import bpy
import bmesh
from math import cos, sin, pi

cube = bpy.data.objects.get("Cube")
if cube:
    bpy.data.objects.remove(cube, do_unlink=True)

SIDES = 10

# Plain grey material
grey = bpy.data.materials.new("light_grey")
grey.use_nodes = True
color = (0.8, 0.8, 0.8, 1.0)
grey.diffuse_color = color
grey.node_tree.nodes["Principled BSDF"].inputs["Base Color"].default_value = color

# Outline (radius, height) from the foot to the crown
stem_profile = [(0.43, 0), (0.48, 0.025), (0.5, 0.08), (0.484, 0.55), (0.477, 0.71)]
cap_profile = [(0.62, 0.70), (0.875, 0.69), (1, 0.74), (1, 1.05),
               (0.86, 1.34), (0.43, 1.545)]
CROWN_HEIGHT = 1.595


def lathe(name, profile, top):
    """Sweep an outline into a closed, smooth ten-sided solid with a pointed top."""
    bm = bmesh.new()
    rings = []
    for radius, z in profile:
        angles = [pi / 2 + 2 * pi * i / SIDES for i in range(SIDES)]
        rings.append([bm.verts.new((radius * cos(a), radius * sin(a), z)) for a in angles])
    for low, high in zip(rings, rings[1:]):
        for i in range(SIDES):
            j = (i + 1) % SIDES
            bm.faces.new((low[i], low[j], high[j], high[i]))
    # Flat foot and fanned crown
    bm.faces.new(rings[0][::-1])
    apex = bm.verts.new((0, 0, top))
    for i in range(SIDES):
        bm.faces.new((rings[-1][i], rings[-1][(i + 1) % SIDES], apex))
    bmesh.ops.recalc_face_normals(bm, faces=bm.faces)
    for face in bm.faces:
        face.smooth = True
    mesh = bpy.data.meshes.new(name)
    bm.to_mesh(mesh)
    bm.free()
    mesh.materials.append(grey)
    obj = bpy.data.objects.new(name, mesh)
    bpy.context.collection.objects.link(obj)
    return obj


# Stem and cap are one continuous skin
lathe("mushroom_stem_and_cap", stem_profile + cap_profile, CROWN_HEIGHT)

* [How to complete this task]: The reply is to be an exact repeat of the records above.

* [Result for this exercise]:
import bpy
import bmesh
from math import cos, sin, pi

cube = bpy.data.objects.get("Cube")
if cube:
    bpy.data.objects.remove(cube, do_unlink=True)

SIDES = 10

# Plain grey material
grey = bpy.data.materials.new("light_grey")
grey.use_nodes = True
color = (0.8, 0.8, 0.8, 1.0)
grey.diffuse_color = color
grey.node_tree.nodes["Principled BSDF"].inputs["Base Color"].default_value = color

# Outline (radius, height) from the foot to the crown
stem_profile = [(0.43, 0), (0.48, 0.025), (0.5, 0.08), (0.484, 0.55), (0.477, 0.71)]
cap_profile = [(0.62, 0.70), (0.875, 0.69), (1, 0.74), (1, 1.05),
               (0.86, 1.34), (0.43, 1.545)]
CROWN_HEIGHT = 1.595


def lathe(name, profile, top):
    """Sweep an outline into a closed, smooth ten-sided solid with a pointed top."""
    bm = bmesh.new()
    rings = []
    for radius, z in profile:
        angles = [pi / 2 + 2 * pi * i / SIDES for i in range(SIDES)]
        rings.append([bm.verts.new((radius * cos(a), radius * sin(a), z)) for a in angles])
    for low, high in zip(rings, rings[1:]):
        for i in range(SIDES):
            j = (i + 1) % SIDES
            bm.faces.new((low[i], low[j], high[j], high[i]))
    # Flat foot and fanned crown
    bm.faces.new(rings[0][::-1])
    apex = bm.verts.new((0, 0, top))
    for i in range(SIDES):
        bm.faces.new((rings[-1][i], rings[-1][(i + 1) % SIDES], apex))
    bmesh.ops.recalc_face_normals(bm, faces=bm.faces)
    for face in bm.faces:
        face.smooth = True
    mesh = bpy.data.meshes.new(name)
    bm.to_mesh(mesh)
    bm.free()
    mesh.materials.append(grey)
    obj = bpy.data.objects.new(name, mesh)
    bpy.context.collection.objects.link(obj)
    return obj


# Stem and cap are one continuous skin
lathe("mushroom_stem_and_cap", stem_profile + cap_profile, CROWN_HEIGHT)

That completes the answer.